The LMA Fastrach has been used effectively to intubate the trachea when the patient’s head and neck are maintained by in-line stabilization and in patients wearing a rigid collar.7,8 Komatsu et al reported effective ventilation with the LMA Fastrach in 90% of patients wearing a rigid collar and successful blind intubation in 96% of those patients.8


The Totaltrack VLM (Medcomflow) is a new device combining the features of the laryngeal mask device and the video laryngoscope. It allows for simultaneous ventilation and intubation under continuous visualization of the glottic opening. Uninterrupted ventilation during tracheal intubation is achieved through a preloaded ETT into the ventilation channel. Gastric drains allow for gastric decompression and drainage of gastric contents. In a recent study, Gomez-Rios et al reported its successful use in 300 patients with a successful first-attempt insertion rate of 83% and successful first attempt endotracheal intubation rate of 85%. Optimization maneuvers to improve glottic visualization during intubation were necessary in 26% of cases.9

Lighted Stylets

Lighted stylets can be used for blind intubation by transillumination of the soft tissues of the anterior neck.10

Retrograde Intubation

Retrograde intubation can be performed using several techniques, including an epidural catheter and a Tuohy needle, a long venous catheter and intravenous cannula, or the Cook Retrograde Intubation Set (Cook Medical).1,10 Retrograde intubation involves puncturing the subglottic airway with a needle and then threading a guidewire retrograde through the glottis opening. The guidewire is then used to railroad an ETT into the trachea.

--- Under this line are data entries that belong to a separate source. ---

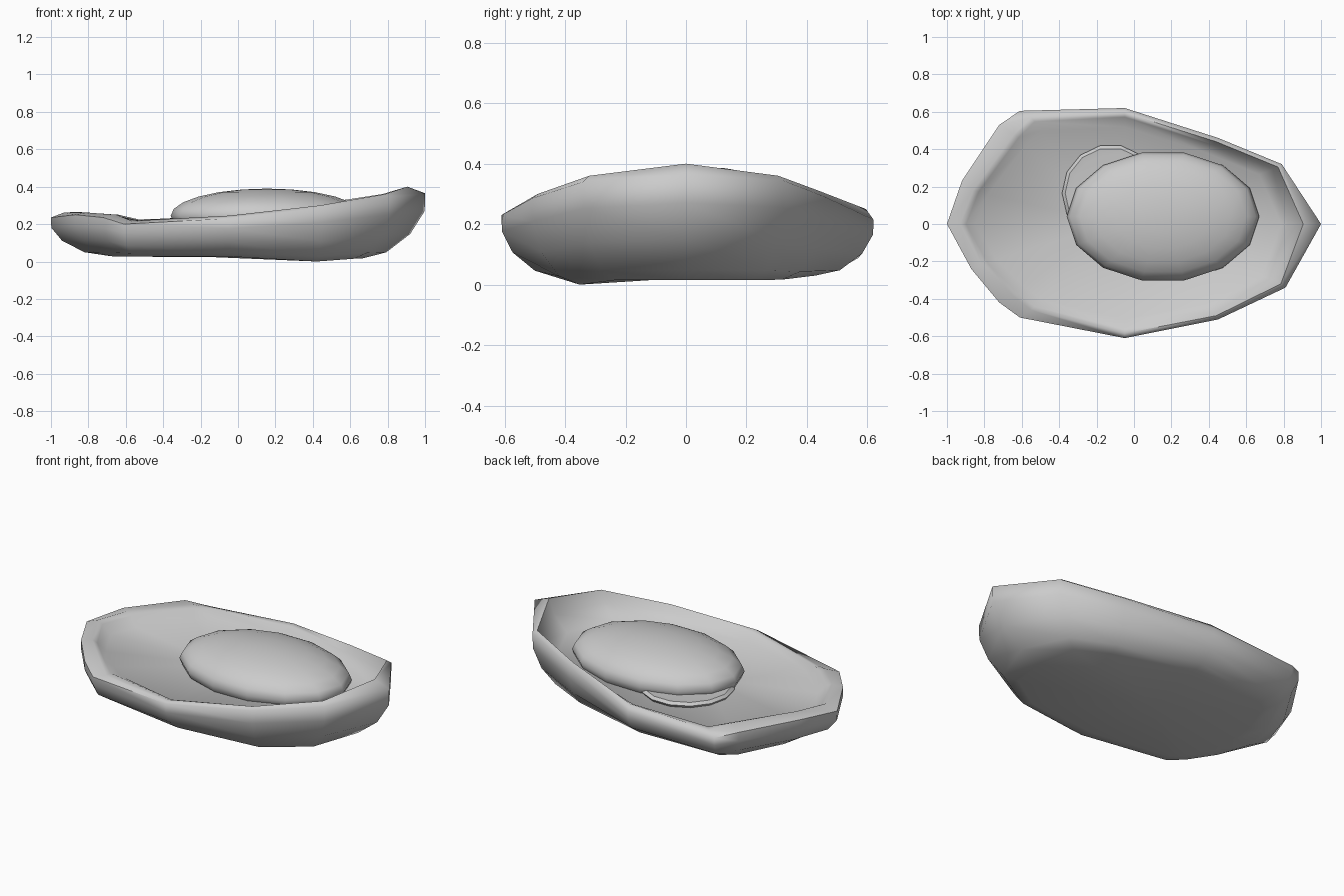
import bpy, bmesh, math
from mathutils import Matrix

if "Cube" in bpy.data.objects:
    bpy.data.objects.remove(bpy.data.objects["Cube"])


def finish(name, bm, angle):
    bmesh.ops.recalc_face_normals(bm, faces=bm.faces)
    me = bpy.data.meshes.new(name)
    bm.to_mesh(me)
    bm.free()
    ob = bpy.data.objects.new(name, me)
    bpy.context.collection.objects.link(ob)
    bpy.ops.object.select_all(action='DESELECT')
    ob.select_set(True)
    bpy.context.view_layer.objects.active = ob
    bpy.ops.object.shade_smooth_by_angle(angle=math.radians(angle))
    return ob


def skin(bm, loops):
    rings = [[bm.verts.new(p) for p in loop] for loop in loops]
    n = len(rings[0])
    for a, b in zip(rings, rings[1:]):
        for i in range(n):
            j = (i + 1) % n
            bm.faces.new((a[i], a[j], b[j], b[i]))
    # fan caps
    for ring in (rings[0], rings[-1]):
        c = bm.verts.new((sum(v.co.x for v in ring) / n, sum(v.co.y for v in ring) / n,
                          sum(v.co.z for v in ring) / n))
        for i in range(n):
            bm.faces.new((ring[i], ring[(i + 1) % n], c))


# shell: outer rim, then matching inner rim
outer = [(-1, 0, .235), (-.92, .23, .25), (-.72, .53, .235), (-.61, .605, .20), (-.05, .62, .215),
         (.45, .46, .29), (.79, .32, .345), (1, 0, .365), (.81, -.34, .34), (.45, -.51, .285),
         (-.05, -.61, .23), (-.61, -.50, .20), (-.72, -.42, .235), (-.87, -.24, .25)]
inner = [(-.93, 0, .262), (-.86, .18, .265), (-.64, .48, .25), (-.55, .57, .22), (-.05, .595, .25),
         (.44, .44, .31), (.77, .305, .36), (.905, 0, .40), (.785, -.32, .36), (.44, -.49, .30),
         (-.05, -.585, .245), (-.55, -.46, .21), (-.65, -.38, .25), (-.81, -.22, .262)]


def base_z(x, y):
    z = .037 - .06 * max(x, 0) if y < 0 else .04 - .03 * max(x, 0)
    return max(z, .005 if x < .7 else .025)


def level(s, f):
    # the ends pull in towards the base more than the middle does
    loop = []
    for x, y, z in outer:
        kx = 1 - (1 - s) * min(1, abs(x)) ** 2
        if x > .7 and s < .99:
            kx -= .03 * (1 - f)
        b = base_z(x, y)
        loop.append((x * kx, y * s, b + (z - b) * f))
    return loop


wall = [(x * .965, y * .96, z * .5 + .115) for x, y, z in inner]
floor = [(x * (.91 if x < 0 else .87), y * .87, .198 + .03 * max(x, 0)) for x, y, z in inner]
bm = bmesh.new()
skin(bm, [level(.69, 0), level(.82, .10), level(.94, .36), level(.998, .72), outer,
          inner, wall, floor])
low = min(v.co.z for v in bm.verts)
bmesh.ops.translate(bm, verts=[v for v in bm.verts if v.co.z < .1], vec=(0, 0, -low))
finish("shell", bm, 65)

# soft oval body resting in the shell, flat sides facing front and back
bm = bmesh.new()
bmesh.ops.create_uvsphere(bm, u_segments=14, v_segments=12, radius=1)
turn = Matrix.Rotation(math.pi / 14, 4, 'Z') if abs(max(bm.verts, key=lambda v: v.co.y).co.x) < .01 else Matrix()
bmesh.ops.transform(bm, verts=bm.verts, matrix=Matrix.Translation((.155, .04, .245))
                    @ Matrix.Diagonal((.515, .35, .145, 1)) @ turn)
finish("oval_body", bm, 60)

# thin flat disc tucked under the body
profile = [(.22, .18), (.25, .198), (.26, .214), (.243, .228), (.21, .224)]
bm = bmesh.new()
skin(bm, [[(-.125 + r * math.cos(t), .165 + r * math.sin(t), z)
           for t in (2 * math.pi * i / 14 for i in range(14))] for r, z in profile])
finish("thin_disc", bm, 40)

Anesthesiologists should be proficient in alternative airway techniques and be ready to use them in case of a bleeding airway when visualization of the glottic opening is not possible.


  1. Kristensen MS, McGuire B. Managing and securing the bleeding upper airway: a narrative review. Can J Anaesth. 2020;67(1):128-140.
  2. Gordon J, Cooper R, Parotto M. Supraglottic airway devices: indications, contraindications and management. Minerva Anestesiol. 2018;84(3):389-397.
  3. Brain AI, Verghese C, Addy EV, et al. The intubating laryngeal mask. I: development of a new device for intubation of the trachea. Br J Anaesth.1997;79(6):699-703.
  4. usa/ en/ product-areas/ military-federal/ airway-management/ supraglottic-airways/ index.html. Accessed January 6, 2020.
  5. Hernandez MR, Klock PA Jr, Ovassapian A. Evolution of the extraglottic airway: a review of its history, applications, and practical tips for success. Anesth Analg. 2012;114(2):349-368.
  6. Ferson DZ, Rosenblatt WH, Johansen MJ, et al. Use of the intubating LMA-Fastrach in 254 patients with difficult-to-manage airways. Anesthesiology. 2001;95(5):1175-1181.
  7. Asai T, Murao K, Tsutsumi T, et al. Ease of tracheal intubation through the intubating laryngeal mask during manual in-line head and neck stabilisation. Anaesthesia. 2000;55(1):82-85.
  8. Keller C, Brimacombe J, Keller K. Pressures exerted against the cervical vertebrae by the standard and intubating laryngeal mask airways: a randomized, controlled, cross-over study in fresh cadavers. Anesth Analg. 1999;89(5):1296-1300.
  9. GÓmez-RÍos MÁ, Freire-Vila E, Casans-FrancÉs R, et al. The TotaltrackTM video laryngeal mask: an evaluation in 300 patients. Anaesthesia. 2019;74(6):751-757.
  10. Langeron O, Birenbaum A, Amour J. Airway management in trauma. Minerva Anestesiol. 2009;75(5):307-311.